A group of victims of two weeks of xenophobic violence in South Africa have begun a hunger strike to press their demands for United Nations aid, radio reports said Thursday.
The group of displaced Somalis and Ethiopians sheltering at a municipal-run camp on the outskirts of the administrative capital Pretoria are refusing the help of the South African state, 702 radio reported.
State SAfm radio reported that police had fired rubber bullets Thursday following clashes with the migrants, which left one police officer injured, reported dpa .
On Wednesday, a government official said the state was setting up state-run shelters to accommodate some of the tens of thousands of people displaced by two weeks of attacks on mainly African migrants.

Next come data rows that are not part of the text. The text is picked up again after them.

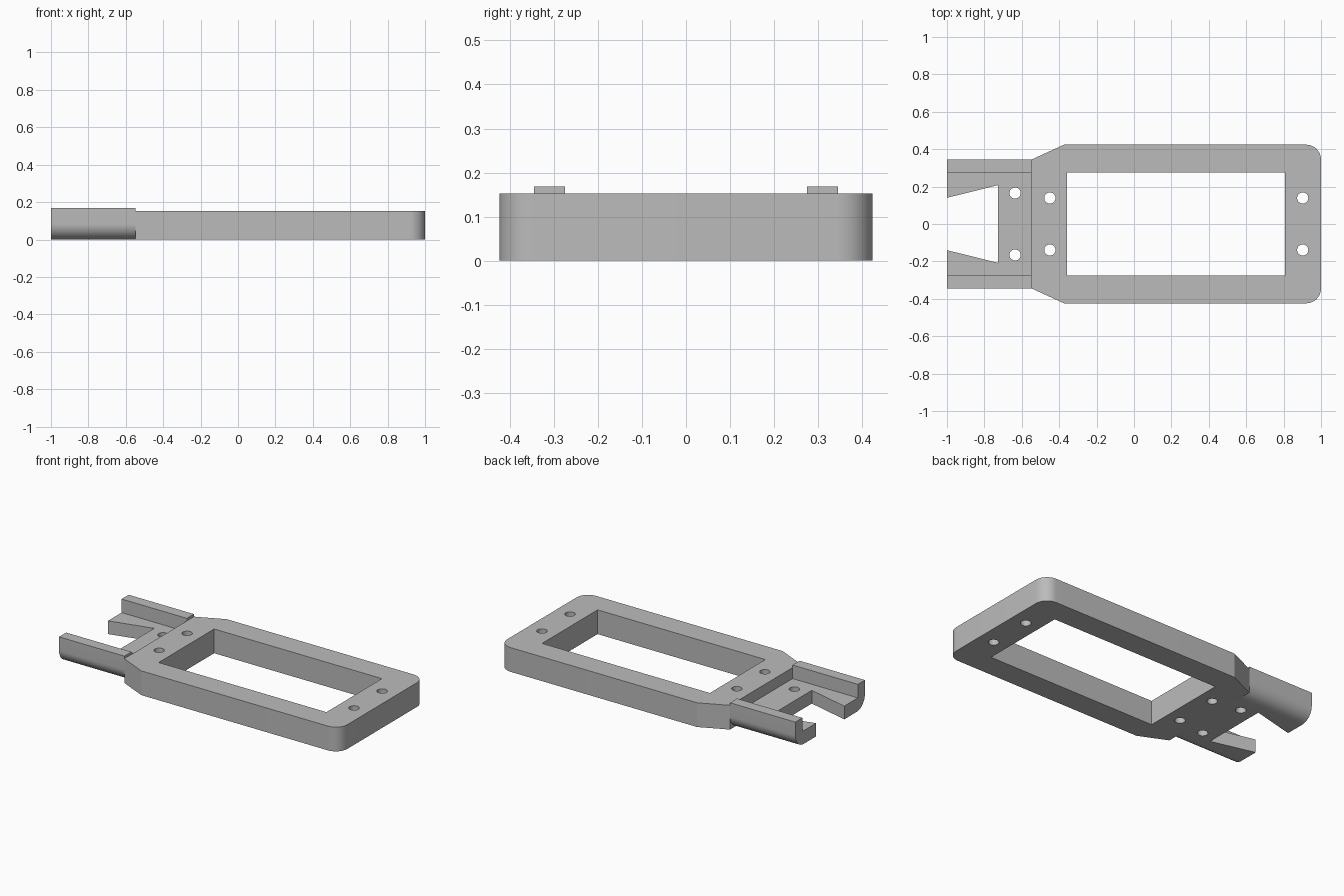
import bpy, bmesh, math
from mathutils import Vector

if "Cube" in bpy.data.objects:
    bpy.data.objects.remove(bpy.data.objects["Cube"])

HEIGHT = 0.152       # frame thickness
RAIL_TOP = 0.168     # top of the side rails
FLOOR = 0.083        # thickness of the recessed tray floor
JOIN = -0.547        # where tray meets frame

grey = bpy.data.materials.new("plain grey")
grey.diffuse_color = (0.5, 0.5, 0.5, 1)
grey.use_nodes = True
grey.node_tree.nodes["Principled BSDF"].inputs["Base Color"].default_value = grey.diffuse_color


def prism(name, points, offset):
    """Extrude a closed loop of 3D points along an offset."""
    bm = bmesh.new()
    face = bm.faces.new([bm.verts.new(p) for p in points])
    ext = bmesh.ops.extrude_face_region(bm, geom=[face])
    moved = [v for v in ext["geom"] if isinstance(v, bmesh.types.BMVert)]
    bmesh.ops.translate(bm, verts=moved, vec=Vector(offset))
    bmesh.ops.recalc_face_normals(bm, faces=bm.faces[:])
    mesh = bpy.data.meshes.new(name)
    bm.to_mesh(mesh)
    bm.free()
    mesh.materials.append(grey)
    ob = bpy.data.objects.new(name, mesh)
    bpy.context.collection.objects.link(ob)
    return ob


def arc(cx, cy, r, a0, a1, steps=12):
    angles = [math.radians(a0 + (a1 - a0) * i / steps) for i in range(steps + 1)]
    return [(cx + r * math.cos(a), cy + r * math.sin(a)) for a in angles]


def mirrored(half):
    """Close a half outline by reflecting its second coordinate."""
    return half, [(a, -b) for a, b in reversed(half)]


def cutter(points):
    return prism("cutter", [(x, y, -0.1) for x, y in points], (0, 0, 0.4))


def hole(x, y):
    return cutter(arc(x, y, 0.03, 0, 345, 23))


def carve(ob, cutters):
    """Subtract every cutter, bake the result and remove the helpers."""
    for c in cutters:
        c.hide_render = True
        mod = ob.modifiers.new("cut", "BOOLEAN")
        mod.operation = "DIFFERENCE"
        mod.solver = "EXACT"
        mod.object = c
    graph = bpy.context.evaluated_depsgraph_get()
    baked = bpy.data.meshes.new_from_object(ob.evaluated_get(graph))
    ob.modifiers.clear()
    ob.data = baked
    for c in cutters:
        bpy.data.objects.remove(c)


# Frame: tapered at the tray end, rounded at the far end
half = [(JOIN, 0.345), (-0.374, 0.424)] + arc(0.92, 0.344, 0.08, 90, 0)
upper, lower = mirrored(half)
frame = prism("frame", [(x, y, 0) for x, y in upper + lower], (0, 0, HEIGHT))
window = cutter([(-0.358, -0.275), (0.806, -0.275), (0.806, 0.275), (-0.358, 0.275)])
carve(frame, [window] + [hole(x, s * 0.139) for x in (-0.45, 0.902) for s in (-1, 1)])

# Tray: channel section with side rails and rounded lower edges
r = 0.083
side = [(0.275, FLOOR), (0.275, RAIL_TOP), (0.345, RAIL_TOP)] + arc(0.345 - r, r, r, 0, -90)
section = side + [(-y, z) for y, z in reversed(side)]
tray = prism("tray", [(-1, y, z) for y, z in section], (1 + JOIN, 0, 0))
# flared notch in the open end
slope = (0.208 - 0.14) / (1 - 0.727)
notch = cutter([(-0.727, 0.208), (-1.1, 0.14 - 0.1 * slope),
                (-1.1, -0.14 + 0.1 * slope), (-0.727, -0.208)])
carve(tray, [notch] + [hole(-0.636, s * 0.165) for s in (-1, 1)])

# Smooth the curved walls, keep the corners crisp
for ob in (frame, tray):
    ob.select_set(True)
bpy.context.view_layer.objects.active = frame
bpy.ops.object.shade_smooth_by_angle(angle=math.radians(20))
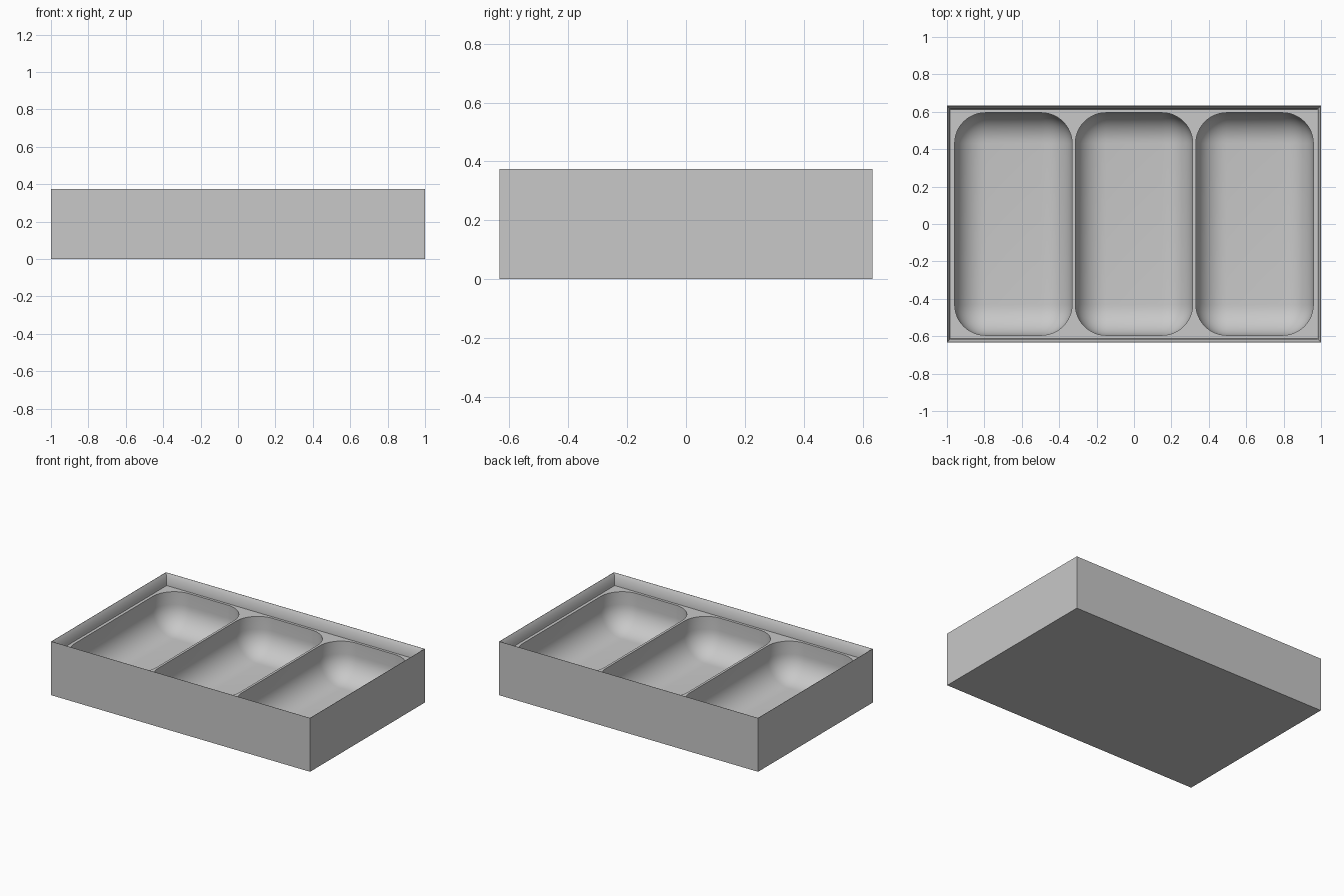
import bpy, bmesh

if "Cube" in bpy.data.objects:
    bpy.data.objects.remove(bpy.data.objects["Cube"], do_unlink=True)

HALF_X, HALF_Y, HEIGHT = 1.0, 0.633, 0.375
LEDGE_Z, FLOOR_Z = 0.295, 0.04
POCKET_X, POCKET_Y, POCKET_R = 0.628, 1.19, 0.165

grey = bpy.data.materials.new("light_grey")
grey.use_nodes = True
colour = (0.58, 0.58, 0.58, 1.0)
grey.diffuse_color = colour
grey.node_tree.nodes["Principled BSDF"].inputs["Base Color"].default_value = colour


def add_object(name, bm):
    bmesh.ops.recalc_face_normals(bm, faces=bm.faces)
    mesh = bpy.data.meshes.new(name)
    bm.to_mesh(mesh)
    bm.free()
    mesh.materials.append(grey)
    obj = bpy.data.objects.new(name, mesh)
    bpy.context.collection.objects.link(obj)
    return obj


def rectangle_loft(name, rings):
    """Stack rectangles given as (inset from the outer wall, height)."""
    bm = bmesh.new()
    loops = []
    for inset, z in rings:
        x, y = HALF_X - inset, HALF_Y - inset
        loops.append([bm.verts.new((sx * x, sy * y, z))
                      for sx, sy in ((-1, -1), (1, -1), (1, 1), (-1, 1))])
    for low, high in zip(loops, loops[1:]):
        for i in range(4):
            j = (i + 1) % 4
            bm.faces.new((low[i], low[j], high[j], high[i]))
    bm.faces.new(loops[0][::-1])
    bm.faces.new(loops[-1])
    return add_object(name, bm)


def pocket_cutter(x):
    """Box with rounded upright and bottom edges, open end upward."""
    top = LEDGE_Z + 0.03
    bm = bmesh.new()
    bmesh.ops.create_cube(bm, size=1)
    for v in bm.verts:
        v.co.x = v.co.x * POCKET_X + x
        v.co.y *= POCKET_Y
        v.co.z = top if v.co.z > 0 else FLOOR_Z
    edges = [e for e in bm.edges if min(v.co.z for v in e.verts) < top - 0.01]
    bmesh.ops.bevel(bm, geom=edges, offset=POCKET_R, offset_type='OFFSET',
                    segments=12, profile=0.5, affect='EDGES')
    return add_object("pocket_cutter", bm)


# Solid block
tray = rectangle_loft("compartment_tray", [(0, 0), (0, HEIGHT)])

# Chamfered rim recess, then three rounded pockets
cutters = [rectangle_loft("rim_cutter", [(0.02, LEDGE_Z), (0.017, 0.352),
                                         (0.002, HEIGHT), (0.002, HEIGHT + 0.05)])]
cutters += [pocket_cutter(i * 0.645) for i in (-1, 0, 1)]

bpy.ops.object.select_all(action='DESELECT')
tray.select_set(True)
bpy.context.view_layer.objects.active = tray
for cutter in cutters:
    cutter.hide_render = True
    mod = tray.modifiers.new("cut", 'BOOLEAN')
    mod.operation = 'DIFFERENCE'
    mod.solver = 'EXACT'
    mod.object = cutter
    bpy.ops.object.modifier_apply(modifier=mod.name)
    bpy.data.objects.remove(cutter, do_unlink=True)

# One colour, smooth pockets, sharp rim
tray.data.materials.clear()
tray.data.materials.append(grey)
bpy.ops.object.shade_smooth_by_angle(angle=0.6)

At least 56 people were killed and hundreds injured in the attacks, mainly in the slums around Johannesburg.
In Johannesburg, most of the fleeing migrants took shelter in nearby police stations and civic centres, while in Cape Town six municipal camps were set up to accommodate them.
Many of the displaced have expressed concern at the prospect of being moved to government-run shelters, saying they no longer trust South Africa to protect them and insisting the United Nations take over.
A group of 700 migrants had camped outside the offices of the United Nations High Commission for Refugees on Sunday and Monday, demanding the agency intervene.
They were later moved to a very rudimentary camp on the edge of the city.